Chinawoman’s Chance (Portia of the Pacific Historical Mysteries) by Jim Musgrave takes us back to the bustling and somewhat lawless society of 1884 San Francisco. The Californian Gold Rush and the Railways have made San Francisco a place of wealth and power, but for certain sections of society, nothing has really changed. For women and for the Chinese immigrants brought to America by the Railway bosses to help build the railways, life is hard. Neither have any real rights in this America of the 1880’s. Championing the cause for women and the oppressed is the larger than life self-trained barrister, Clara Shortridge Foltz Esq. When a young ex-prostitute is murdered, flayed and eviscerated in the Chinatown district of the City, suspicion immediately falls on the Chinese Tongs that make up the ghetto that is Chinatown. Captain Isaiah Lees and his Sergeant must determine who is responsible and cut off any possibility of retaliatory action against the Chinese immigrants.
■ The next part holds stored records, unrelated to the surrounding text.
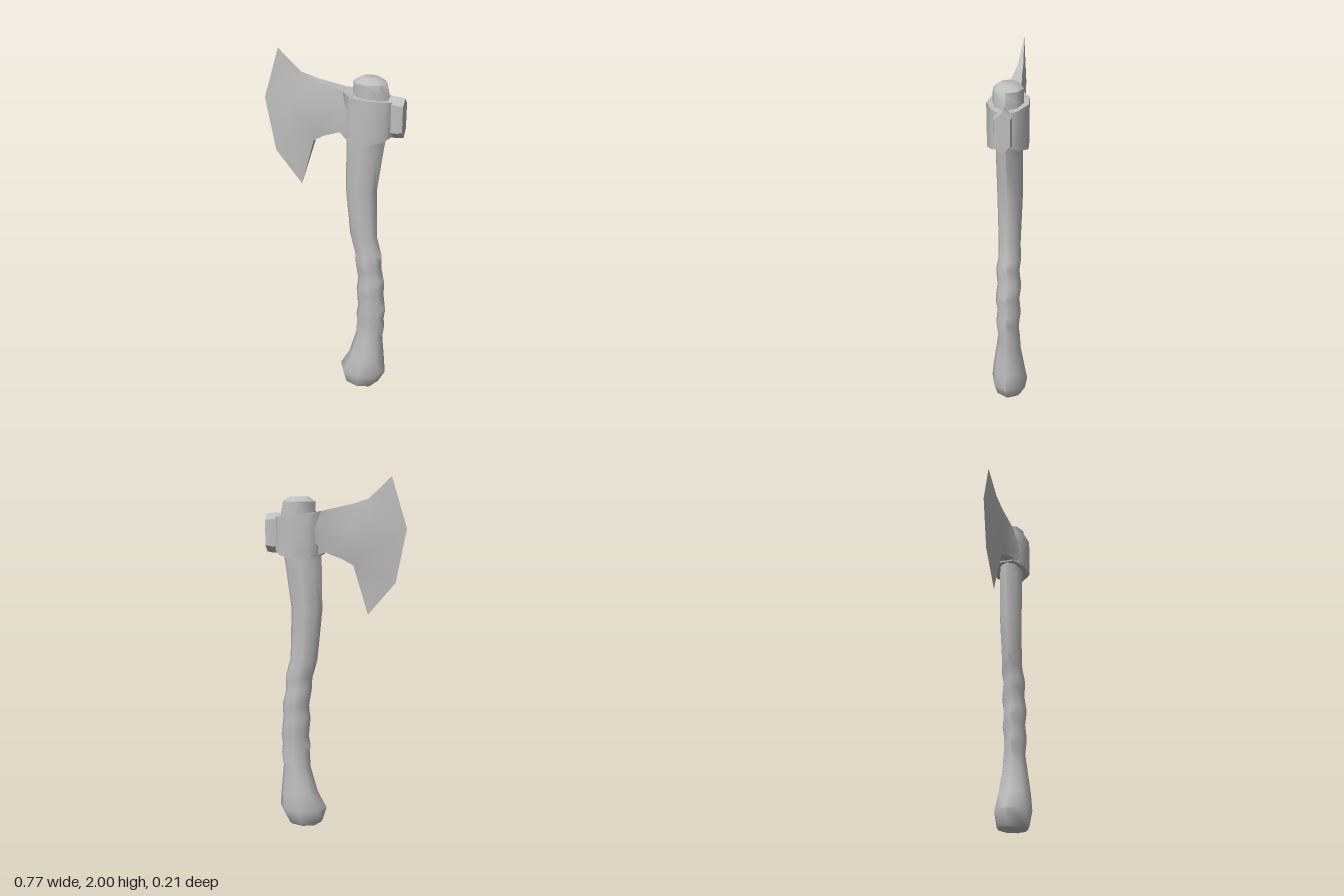
import * as THREE from 'three';
import { toCreasedNormals } from 'three/addons/utils/BufferGeometryUtils.js';

// Closed skin through equal-length rings of [x, y, z], with fan caps at both ends
function loft(rings, crease) {
  const n = rings[0].length, pos = rings.flat(2), index = [];
  rings.slice(1).forEach((_, k) => {
    for (let i = 0; i < n; i++) {
      const a = k * n + i, b = k * n + (i + 1) % n;
      index.push(a, b, b + n, a, b + n, a + n);
    }
  });
  [0, rings.length - 1].forEach((k) => {
    const c = pos.length / 3;
    for (let j = 0; j < 3; j++) pos.push(rings[k].reduce((s, p) => s + p[j], 0) / n);
    for (let i = 0; i < n; i++) {
      const a = k * n + i, b = k * n + (i + 1) % n;
      index.push(...(k === 0 ? [c, b, a] : [c, a, b]));
    }
  });
  // turn the faces outward if the rings ran the other way
  const v = (i) => new THREE.Vector3().fromArray(pos, i * 3);
  let volume = 0;
  for (let i = 0; i < index.length; i += 3) {
    volume += v(index[i]).dot(v(index[i + 1]).cross(v(index[i + 2])));
  }
  if (volume < 0) index.reverse();
  const geo = new THREE.BufferGeometry();
  geo.setAttribute('position', new THREE.Float32BufferAttribute(pos, 3));
  geo.setIndex(index);
  geo.computeVertexNormals();
  return toCreasedNormals(geo, crease);
}

// Half outline on +z, mirrored to a full ring
const mirrorZ = (half) => [...half, ...half.slice().reverse().map(([x, y, z]) => [x, y, -z])];

export function createModel() {
  const group = new THREE.Group();
  const grey = new THREE.MeshStandardMaterial({ color: 0xbebebe });
  grey.name = 'plain grey';
  const add = (name, geo) => {
    const mesh = new THREE.Mesh(geo, grey);
    mesh.name = name;
    group.add(mesh);
  };

  // Eight-sided ring in the ground plane; the spiral ripple marks the grip wrap
  const SIDES = 8;
  const roundRing = ([y, x0, x1, rz], ripple = 0) => Array.from({ length: SIDES }, (_, i) => {
    const a = (i / SIDES) * Math.PI * 2;
    const r = 1 + ripple * Math.sin((y / 0.17) * Math.PI * 2 + a);
    return [(x0 + x1) / 2 + Math.cos(a) * r * (x1 - x0) / 2, y, Math.sin(a) * r * rz];
  });

  // Handle: [y, left x, right x, half depth]
  const lower = [
    [0.005, 0.09, 0.28, 0.075], [0.02, 0.08, 0.295, 0.09], [0.1, 0.055, 0.335, 0.105],
    [0.2, 0.108, 0.327, 0.093], [0.35, 0.15, 0.312, 0.07],
  ];
  const grip = [
    [0.43, 0.155, 0.322, 0.063], [0.65, 0.153, 0.314, 0.067],
    [0.8, 0.148, 0.298, 0.066], [0.93, 0.122, 0.28, 0.062],
  ];
  const upper = [
    [1.0, 0.105, 0.262, 0.06], [1.28, 0.076, 0.252, 0.068],
    [1.5, 0.078, 0.28, 0.07], [1.6, 0.08, 0.295, 0.07],
  ];
  const rings = lower.map((s) => roundRing(s));
  grip.forEach((s, k) => {
    const next = grip[k + 1] || s, steps = grip[k + 1] ? 4 : 1;
    for (let i = 0; i < steps; i++) {
      rings.push(roundRing(s.map((v, j) => v + (next[j] - v) * i / steps), 0.07));
    }
  });
  rings.push(...upper.map((s) => roundRing(s)));
  add('handle', loft(rings, 1.0));

  // Handle end standing out of the top of the head
  add('handleTop', loft([
    [1.76, 0.11, 0.31, 0.078], [1.81, 0.11, 0.305, 0.078],
    [1.87, 0.112, 0.292, 0.076], [1.895, 0.15, 0.25, 0.045],
  ].map((s) => roundRing(s)), 0.8));

  // Collar around the handle: [x, z, bottom y, top y]
  const collar = [
    [0.07, 0.045, 1.585, 1.82], [0.13, 0.095, 1.57, 1.805], [0.23, 0.105, 1.57, 1.8],
    [0.3, 0.066, 1.585, 1.79], [0.33, 0.032, 1.605, 1.785],
  ];
  add('collar', loft([2, 3].map((k) => mirrorZ(collar.map((c) => [c[0], c[k], c[1]]))), 0.9));

  // Poll: six-sided block at the back of the head: [x, half depth, grow]
  add('poll', loft([[0.29, 0.034, -0.015], [0.318, 0.038, 0.002], [0.36, 0.044, 0], [0.385, 0.038, -0.005]]
    .map(([x, z, g]) => [
      [x, 1.808 + g, 0], [x, 1.775 + g, z], [x, 1.63 - g, z],
      [x, 1.593 - g, 0], [x, 1.63 - g, -z], [x, 1.775 + g, -z],
    ]), 0.7));

  // Blade: cheek columns from the collar out to the cutting edge, top to bottom
  add('blade', loft([
    [[0.13, 1.81, 0.08], [0.13, 1.73, 0.09], [0.13, 1.65, 0.09], [0.13, 1.575, 0.08]],
    [[0.065, 1.822, 0.042], [0.065, 1.74, 0.047], [0.065, 1.66, 0.047], [0.05, 1.6, 0.042]],
    [[-0.09, 1.856, 0.022], [-0.08, 1.75, 0.036], [-0.07, 1.64, 0.036], [-0.04, 1.565, 0.028]],
    [[-0.18, 1.885, 0.014], [-0.2, 1.75, 0.027], [-0.17, 1.6, 0.028], [-0.1, 1.53, 0.018]],
    [[-0.3, 2.0, 0], [-0.385, 1.73, 0], [-0.33, 1.44, 0], [-0.18, 1.26, 0]],
  ].map(mirrorZ), 1.0));

  return group;
}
Competing against the rival and corrupt Sheriff’s Department plus the City’s Mayor, Lees has his job cut out for him.
As a big fan of historical novels in general and historical mystery stories in particular, I found Jim Musgrave’s Chinawoman’s Chance (Portia of the Pacific Historical Mysteries) to be absolutely superb. As the first of a series of books based around the wonderful character of Clara Shortridge Foltz Esq. the author has set up a marketable and believable set of characters on which to build his series. Clara was clearly the star of the story, with her forthrightness and her willingness to take the patriarchal society on, at their own game. In the age of the suffragettes, Musgrave’s character was the perfect portrayal of the women who led the campaign for women’s rights all around the world. Her freedom and her owning of her own sexuality was rare among woman of the time. It was fascinating to look at the reaction of the politicians to the perceived growing threat of the “yellow menace”, as they termed it, with their heathen religions and beliefs, comparing that to today’s response with respect to Hispanic and Muslim immigration. The “Exclusion Act” and the “Muslim Ban” – not all that different, perhaps? This book appealed to me on many levels, but most importantly of all, it was a damn good read and an excellent mystery.